Pope John Paul II, in a youth rally called "Papal Space Bridge '87," took center stage at the Universal Amphitheater Tuesday before a crowd of 6,000 screaming, cheering young Catholic fans and linked by satellite to similar gatherings in three other states.
The event had the trappings of a major television production with the Pope stepping out from behind a black curtain as a band played an upbeat version of "He's Got the Whole World in His Hands" and the crowd clapped, whistled and hollered approval.
"We love you, John Paul II!" the audience chanted as the pontiff, who seemed somewhat surprised at the exuberance of those in the seats, touched the hands and patted the heads of of those nearest the stage while saying "good young people, good young people . . . thank you very much."
Still, the rally had some serious messages. The Pope used the occasion to stress that hope and faith in God can give purpose to life. "Why does it sometimes happen that a seemingly healthy person, successful in the eyes of the world, takes an overdose of sleeping pills and commits suicide.
"Why, on the other hand, do we see a seriously disabled person filled with great zest for life . . . The one has lost all hope; in the other, hope is alive and overflowing . . . Hope comes from someone else, someone beyond ourselves."
The enthusiastic crowd launched into an opening prayer even before the Pope, who was supposed to lead them, could say "Our Father."
A two-way television satellite hookup linked those assembled at the amphitheater with 6,000 more youths gathered in Portland, Ore., in Denver, and in St. Louis.
The Pope first prayed with the youths, ages 15 to 25, addressed them, listened to their questions and responded. The pontiff knew in advance the questions that would be asked by the youths, but his answers were not scripted.
In his message, the Pope urged young people to keep hope and to consider vocations to a religious life as priests, nuns and brothers.

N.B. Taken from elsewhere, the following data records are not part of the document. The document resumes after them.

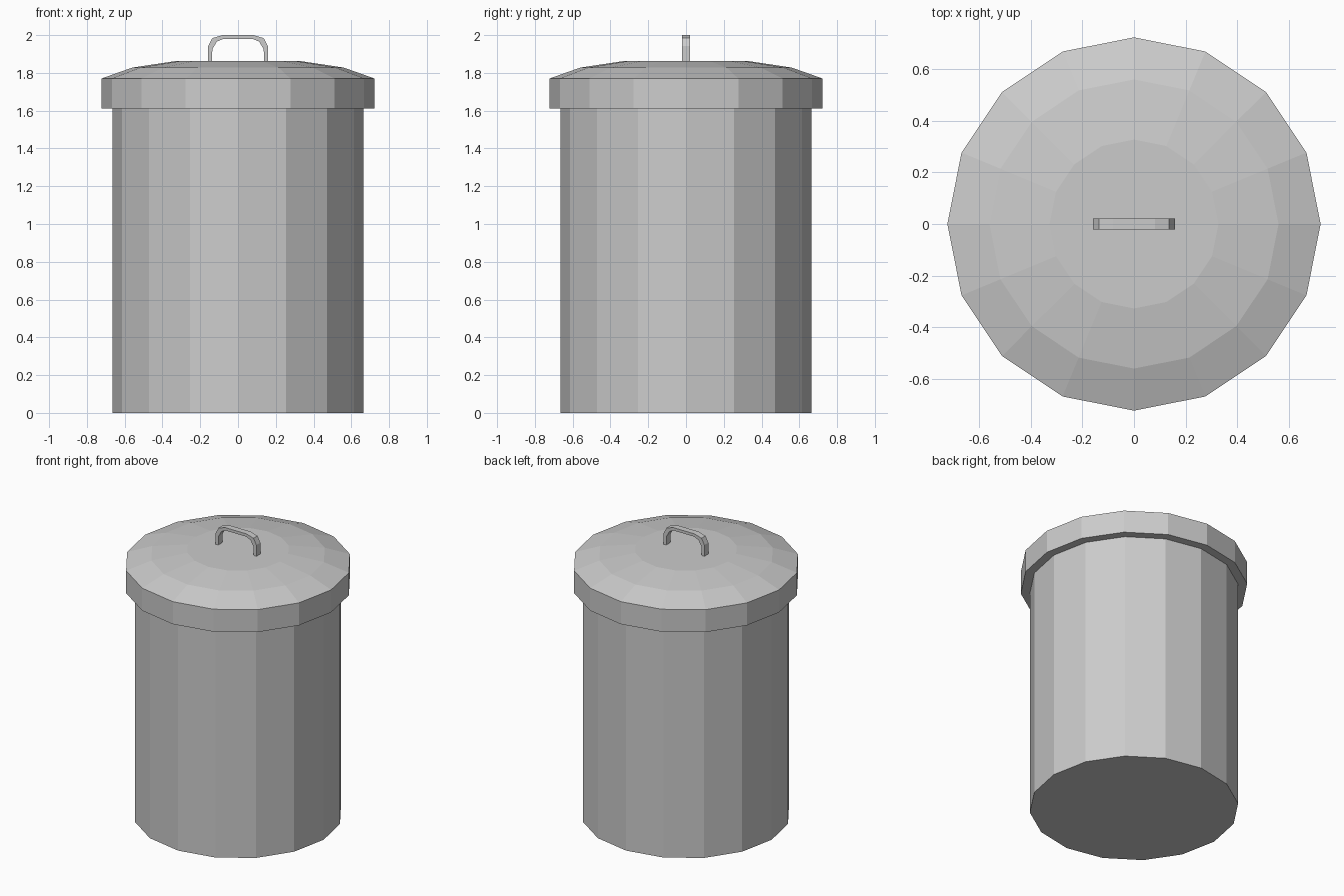
import bpy, bmesh, math

if "Cube" in bpy.data.objects:
    bpy.data.objects.remove(bpy.data.objects["Cube"])

SIDES = 16


def make_object(name, bm):
    bmesh.ops.recalc_face_normals(bm, faces=bm.faces)
    mesh = bpy.data.meshes.new(name)
    bm.to_mesh(mesh)
    bm.free()
    obj = bpy.data.objects.new(name, mesh)
    bpy.context.collection.objects.link(obj)
    return obj


def lathe(name, profile, cap_start=False, cap_end=False):
    """Revolve (radius, z) points into a flat-sided shell."""
    bm = bmesh.new()
    rings = []
    for r, z in profile:
        angles = [2 * math.pi * i / SIDES for i in range(SIDES)]
        rings.append([bm.verts.new((r * math.cos(a), r * math.sin(a), z)) for a in angles])
    for lower, upper in zip(rings, rings[1:]):
        for i in range(SIDES):
            j = (i + 1) % SIDES
            bm.faces.new((lower[i], lower[j], upper[j], upper[i]))
    if cap_start:
        bm.faces.new(rings[0][::-1])
    if cap_end:
        bm.faces.new(rings[-1])
    return make_object(name, bm)


# Can body, closed at the bottom
lathe("can_body", [(0.665, 0), (0.665, 1.612)], cap_start=True)

# Lid: underside lip, vertical rim, shallow dome with flat centre
lathe("lid", [(0.665, 1.612), (0.723, 1.612), (0.723, 1.77),
              (0.56, 1.828), (0.327, 1.863)], cap_end=True)

# Handle: mirrored bent strip with outer and inner outlines
outer = [(0.158, 1.86), (0.158, 1.942), (0.136, 1.984), (0.082, 2.0)]
inner = [(0.138, 1.86), (0.136, 1.925), (0.112, 1.966), (0.077, 1.98)]
outer += [(-x, z) for x, z in reversed(outer)]
inner += [(-x, z) for x, z in reversed(inner)]
bm = bmesh.new()
half = 0.022
sections = [[bm.verts.new(p) for p in ((ox, -half, oz), (ox, half, oz),
                                       (ix, half, iz), (ix, -half, iz))]
            for (ox, oz), (ix, iz) in zip(outer, inner)]
for a, b in zip(sections, sections[1:]):
    for i in range(4):
        j = (i + 1) % 4
        bm.faces.new((a[i], a[j], b[j], b[i]))
bm.faces.new(sections[0])
bm.faces.new(sections[-1][::-1])
make_object("lid_handle", bm)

Although the church has grown by 5 million new members since he last visited in 1979, 40% of young Catholics stop going to Mass and drift away from Church life between the ages of 15 and 29. Meanwhile, Catholic schools are declining in enrollments and financial support.
"In the past, the Church in the United States has been rich in vocations to the priesthood and religious life," said the pontiff. "And it could be especially true today."
Joy of Celebrating Mass
Using his own life as an example, he added: "Nothing means more to me or gives me greater joy than to celebrate Mass each day and to serve God's people in the church. That has been true ever since the day of my ordination as a priest. Nothing has changed it, not even becoming Pope."
One youth asked, "What motivated you to come to the United States this time?"
"Perhaps that means I should not have come to the United States?" joked the pontiff.
"Noooooo!" shouted those in the audience.
From Denver, a couple asked what are the potential vocations for the young and newly married.
"I should say that the first ministry you have is to be faithful to the Holy Spirit," answered the Pope. "My best wishes to your young family."
Groups from each city offered gifts to the pontiff.
From Portland he received a "gift of service" in which students donated a day of their time to comfort the homeless. From Denver he received a song dedicated to the Virgin Mary. Those in St. Louis said they would give alms to the "sick, shunned and imprisoned."
"This proves the traditional generosity of the people of the United States is carried on by the young generation," said the Pope.
The gift from Los Angeles was especially emotional. Tony Melendez of Chino, who has no arms, sat on a chair and played a Christian song on 12-string guitar with his feet. The words of the song included, "Today is like no other day before . . . you and I will never be the same."
When the song was over, the Pope strode forward, stepped off the stage and up to the grateful young bearded man whose eyes grew misty when he and the Pope kissed.
"You are a truly courageous young man," said the Pope. "You are giving hope to all of us."
After the event, Melendez said, "I really feel honored right now . . . and I'm so excited I haven't slept in three days."